*** SUPPLIED ENTRIES Section Begins ***
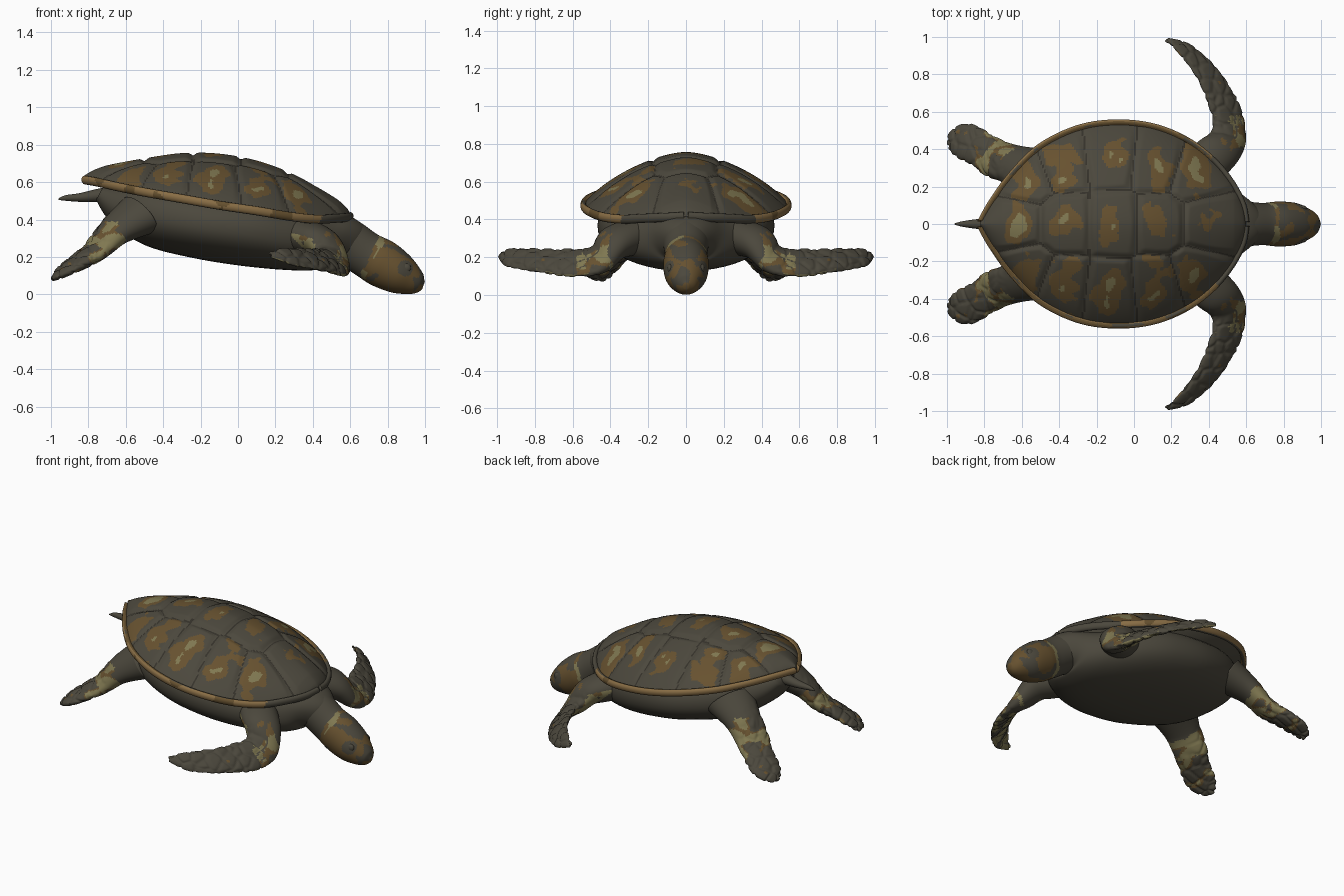
import bpy, bmesh, math
from mathutils import Vector, noise

if "Cube" in bpy.data.objects:
    bpy.data.objects.remove(bpy.data.objects["Cube"])

# Flat colours (index order used by the paint rules)
COLOURS = [("dark_olive", (0.071, 0.064, 0.046)), ("brown", (0.135, 0.083, 0.029)),
           ("pale_olive", (0.215, 0.188, 0.083)), ("amber_rim", (0.25, 0.155, 0.06)),
           ("seam_dark", (0.035, 0.031, 0.023))]
MATS = []
for cname, rgb in COLOURS:
    m = bpy.data.materials.new(cname)
    m.diffuse_color = (*rgb, 1)
    m.use_nodes = True
    m.node_tree.nodes["Principled BSDF"].inputs["Base Color"].default_value = m.diffuse_color
    MATS.append(m)
DARK, BROWN, PALE, AMBER, SEAM = range(5)


def nz(p, scale, seed=0.0):
    return noise.noise(Vector(p) * scale + Vector((seed, seed * 0.7, 3.1)))


def spline(keys, n):
    """Catmull-Rom samples through a list of equal-length tuples."""
    out = []
    k = [keys[0]] + list(keys) + [keys[-1]]
    for i in range(1, len(k) - 2):
        for j in range(n):
            t = j / n
            out.append(tuple(
                0.5 * (2 * b + (c - a) * t + (2 * a - 5 * b + 4 * c - d) * t * t
                       + (3 * b - a - 3 * c + d) * t ** 3)
                for a, b, c, d in zip(k[i - 1], k[i], k[i + 1], k[i + 2])))
    out.append(tuple(keys[-1]))
    return out


def finish(name, bm, paint, bump=None):
    bmesh.ops.recalc_face_normals(bm, faces=bm.faces[:])
    bm.normal_update()
    if bump:
        moves = [(v, v.normal * bump(v.co)) for v in bm.verts]
        for v, d in moves:
            v.co += d
        bm.normal_update()
    for f in bm.faces:
        f.smooth = True
        f.material_index = paint(f.calc_center_median(), f.normal)
    me = bpy.data.meshes.new(name)
    bm.to_mesh(me)
    bm.free()
    for m in MATS:
        me.materials.append(m)
    ob = bpy.data.objects.new(name, me)
    bpy.context.collection.objects.link(ob)
    return ob


def skin(bm, rings):
    m = len(rings[0])
    for r0, r1 in zip(rings, rings[1:]):
        for i in range(m):
            j = (i + 1) % m
            bm.faces.new((r0[i], r0[j], r1[j], r1[i]))
    bm.faces.new(rings[0])
    bm.faces.new(rings[-1][::-1])


def tube(name, keys, paint, n=8, seg=32, power=2.0, side=1, bump=None):
    """Skin elliptical rings; a key is (edge xyz, opposite edge xyz, half thickness)."""
    pts = spline(keys, n)
    L = [Vector((p[0], p[1] * side, p[2])) for p in pts]
    T = [Vector((p[3], p[4] * side, p[5])) for p in pts]
    C = [(a + b) / 2 for a, b in zip(L, T)]
    bm = bmesh.new()
    rings = []
    for i, p in enumerate(pts):
        tan = C[min(i + 1, len(C) - 1)] - C[max(i - 1, 0)]
        a = (L[i] - T[i]) / 2
        b = tan.cross(a).normalized() * p[6]
        ring = []
        for s in range(seg):
            c, q = math.cos(s * math.tau / seg), math.sin(s * math.tau / seg)
            c = math.copysign(abs(c) ** (2 / power), c)
            q = math.copysign(abs(q) ** (2 / power), q)
            ring.append(bm.verts.new(C[i] + a * c + b * q))
        rings.append(ring)
    skin(bm, rings)
    return finish(name, bm, paint, bump)


def mid(rows):
    """Keys for a part on the centre line from rows (x, half width, z, half height)."""
    return [(x, w, z, x, -w, z, h) for x, w, z, h in rows]


def plain(c, n):
    return DARK


# Carapace: domed loft with scutes laid out around seed points
SHELL = spline([(-.82, .015, .61, .635), (-.76, .12, .60, .66), (-.65, .27, .575, .685),
                (-.5, .415, .545, .712), (-.3, .512, .51, .74), (-.1, .542, .475, .737),
                (.1, .522, .445, .70), (.28, .45, .415, .635), (.42, .345, .40, .56),
                (.52, .225, .405, .50), (.58, .11, .41, .455), (.60, .01, .415, .43)], 20)
SEEDS = [(x, 0) for x in (.39, .14, -.11, -.37, -.63)]
SEEDS += [(x, s * y) for s in (1, -1)
          for x, y in ((.33, .27), (.13, .33), (-.13, .36), (-.38, .33), (-.58, .25))]


def scute(x, y):
    ds = sorted(math.hypot(x - a, y - b) for a, b in SEEDS)
    return ds[1] - ds[0]


def paint_shell(c, n):
    if n.z < -0.3:
        return DARK
    if scute(c.x, c.y) < 0.007:
        return SEAM
    sx, sy = min(SEEDS, key=lambda s: math.hypot(c.x - s[0], c.y - s[1]))
    d = math.hypot(c.x - sx, (c.y - sy) * (0.5 if sy else 0.7))
    d += 0.07 * nz(c, 9) + 0.025 * nz(c, 22, 5)
    if d < 0.014:
        return PALE
    return BROWN if d < 0.064 else DARK


bm = bmesh.new()
rings = []
for x, w, rim, top in SHELL:
    ring = []
    for i in range(161):
        r = math.sin((i / 80 - 1) * math.pi / 2)
        y = w * r
        puff = 0.015 * min(1, scute(x, y) / 0.05) * (1 - r ** 8) * min(1, w / .2)
        z = rim + (top - rim) * max(0, 1 - abs(r) ** 1.65) ** 0.93 + puff
        ring.append(bm.verts.new((x, y, z)))
    rings.append(ring)
skin(bm, rings)
finish("carapace", bm, paint_shell)


# Shell rim: amber edge following the outline
def paint_rim(c, n):
    if c.x > 0.42 + 0.1 * nz(c, 8) or n.z < -0.75:
        return DARK
    if n.z > 0.8:
        return BROWN if nz(c, 7, 2) > -0.15 else DARK
    return AMBER if nz(c, 6, 4) > -0.4 else BROWN


for side, label in ((1, "left"), (-1, "right")):
    keys = []
    for x, w, rim, top in SHELL:
        r = Vector((x + 0.1, w, 0)).normalized() * 0.017
        keys.append((x - r.x, w - r.y, rim + .004, x + r.x, w + r.y, rim - .002, .024))
    tube("shell_rim_" + label, keys, paint_rim, n=1, seg=14, side=side)

# Belly and body under the shell
tube("body", mid([(-.74, .08, .54, .04), (-.62, .25, .48, .12), (-.45, .38, .435, .18),
                  (-.2, .46, .385, .195), (.05, .46, .35, .20), (.25, .40, .31, .18),
                  (.42, .30, .29, .16), (.55, .18, .30, .13), (.64, .10, .27, .10)]),
     plain, seg=48, power=2.25)


# Neck and head: pale band behind brown cheeks, dark crown, snout and eye area
def paint_head(c, n):
    edge = c.x - 0.45 * (c.z - 0.17) + 0.03 * nz(c, 12)
    if edge < 0.695:
        return DARK
    if edge < 0.73:
        return PALE if nz(c, 10, 2) > -0.2 else BROWN
    if math.hypot(c.x - .895, c.z - .14) < 0.042:
        return DARK
    if n.z > 0.6 or c.x > 0.94 + 0.05 * nz(c, 10):
        return BROWN if nz(c, 11, 7) > 0.18 else DARK
    return BROWN if nz(c, 9, 1) > -0.33 else DARK


tube("neck_and_head", mid([(.42, .18, .34, .13), (.56, .13, .295, .125), (.68, .113, .217, .122),
                           (.77, .12, .165, .128), (.86, .113, .112, .112),
                           (.925, .085, .077, .084), (.970, .055, .056, .054),
                           (.992, .018, .048, .02)]), paint_head, n=12, seg=64)

# Eyes
for side, label in ((1, "left"), (-1, "right")):
    bm = bmesh.new()
    bmesh.ops.create_uvsphere(bm, u_segments=20, v_segments=12, radius=1)
    for v in bm.verts:
        v.co = Vector((.895 + v.co.x * .03, side * .084 + v.co.y * .016, .14 + v.co.z * .026))
    finish("eye_" + label, bm, plain)

# Tail
tube("tail", mid([(-.55, .06, .51, .06), (-.7, .042, .53, .042), (-.84, .026, .518, .024),
                  (-.92, .014, .515, .015), (-.96, .003, .508, .004)]), plain, seg=20)


# Flippers: flattened blades with raised scales
def scales(start, axis_sign):
    def bump(p):
        k = (p.x * axis_sign if axis_sign < 0 else abs(p.y)) - start
        amount = max(0, min(1, k / 0.1))
        d = noise.voronoi(Vector((p.x, abs(p.y), p.z)) * 13)[0]
        return amount * 0.009 * (min(1, (d[1] - d[0]) * 4) - 0.6)
    return bump


def paint_front(c, n):
    y = abs(c.y)
    p = (c.x, y, c.z)
    if y < 0.40 + 0.05 * nz(p, 10):
        return DARK
    v = nz(p, 11, 3)
    if n.z < -0.2:
        return PALE if v > -0.15 else DARK
    if y < 0.58 and (n.x > 0.6 or n.z < 0.2):
        return PALE if v > 0.05 else BROWN if v > -0.2 else DARK
    return BROWN if v > 0.42 else DARK


def paint_rear(c, n):
    p = Vector((c.x, abs(c.y), c.z))
    s = (p - Vector((-.60, .32, .37))).dot(Vector((-.77, .31, -.56))) + 0.04 * nz(p, 10)
    v = nz(p, 13, 6)
    if s < 0.07:
        return DARK
    if s < 0.22:
        return PALE if v > -0.15 else BROWN if v > -0.3 else DARK
    return PALE if v > 0.38 else BROWN if v > 0.25 else DARK


FRONT = [(.45, .22, .31, .20, .30, .32, .10), (.55, .33, .24, .33, .43, .31, .085),
         (.59, .42, .14, .41, .49, .25, .058), (.59, .52, .105, .425, .56, .24, .035),
         (.555, .65, .105, .40, .64, .24, .026), (.49, .77, .12, .36, .74, .24, .022),
         (.40, .88, .135, .29, .85, .245, .018), (.29, .96, .16, .22, .94, .24, .014),
         (.18, .99, .20, .165, .98, .22, .007)]
REAR = [(-.44, .39, .39, -.61, .15, .46, .11), (-.59, .41, .32, -.72, .23, .36, .078),
        (-.70, .445, .23, -.80, .265, .26, .055), (-.80, .50, .17, -.88, .325, .19, .04),
        (-.88, .535, .13, -.95, .36, .14, .03), (-.945, .52, .10, -.985, .40, .10, .02),
        (-.985, .485, .08, -.995, .43, .08, .009)]
for side, label in ((1, "left"), (-1, "right")):
    tube("front_flipper_" + label, FRONT, paint_front, n=14, seg=64, side=side,
         bump=scales(.45, 1))
    tube("rear_flipper_" + label, REAR, paint_rear, n=14, seg=64, side=side,
         bump=scales(.66, -1))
*** SUPPLIED ENTRIES Section Ends ***
- **YOUR INSTRUCTIONS**
Beginning at the line with "# Shell rim: amber edge following the outline" and ending at the line with "# Belly and body under the shell", reproduce each line of the data above exactly, and add no other lines.

- **ANSWER SECTION**
# Shell rim: amber edge following the outline
def paint_rim(c, n):
    if c.x > 0.42 + 0.1 * nz(c, 8) or n.z < -0.75:
        return DARK
    if n.z > 0.8:
        return BROWN if nz(c, 7, 2) > -0.15 else DARK
    return AMBER if nz(c, 6, 4) > -0.4 else BROWN


for side, label in ((1, "left"), (-1, "right")):
    keys = []
    for x, w, rim, top in SHELL:
        r = Vector((x + 0.1, w, 0)).normalized() * 0.017
        keys.append((x - r.x, w - r.y, rim + .004, x + r.x, w + r.y, rim - .002, .024))
    tube("shell_rim_" + label, keys, paint_rim, n=1, seg=14, side=side)

# Belly and body under the shell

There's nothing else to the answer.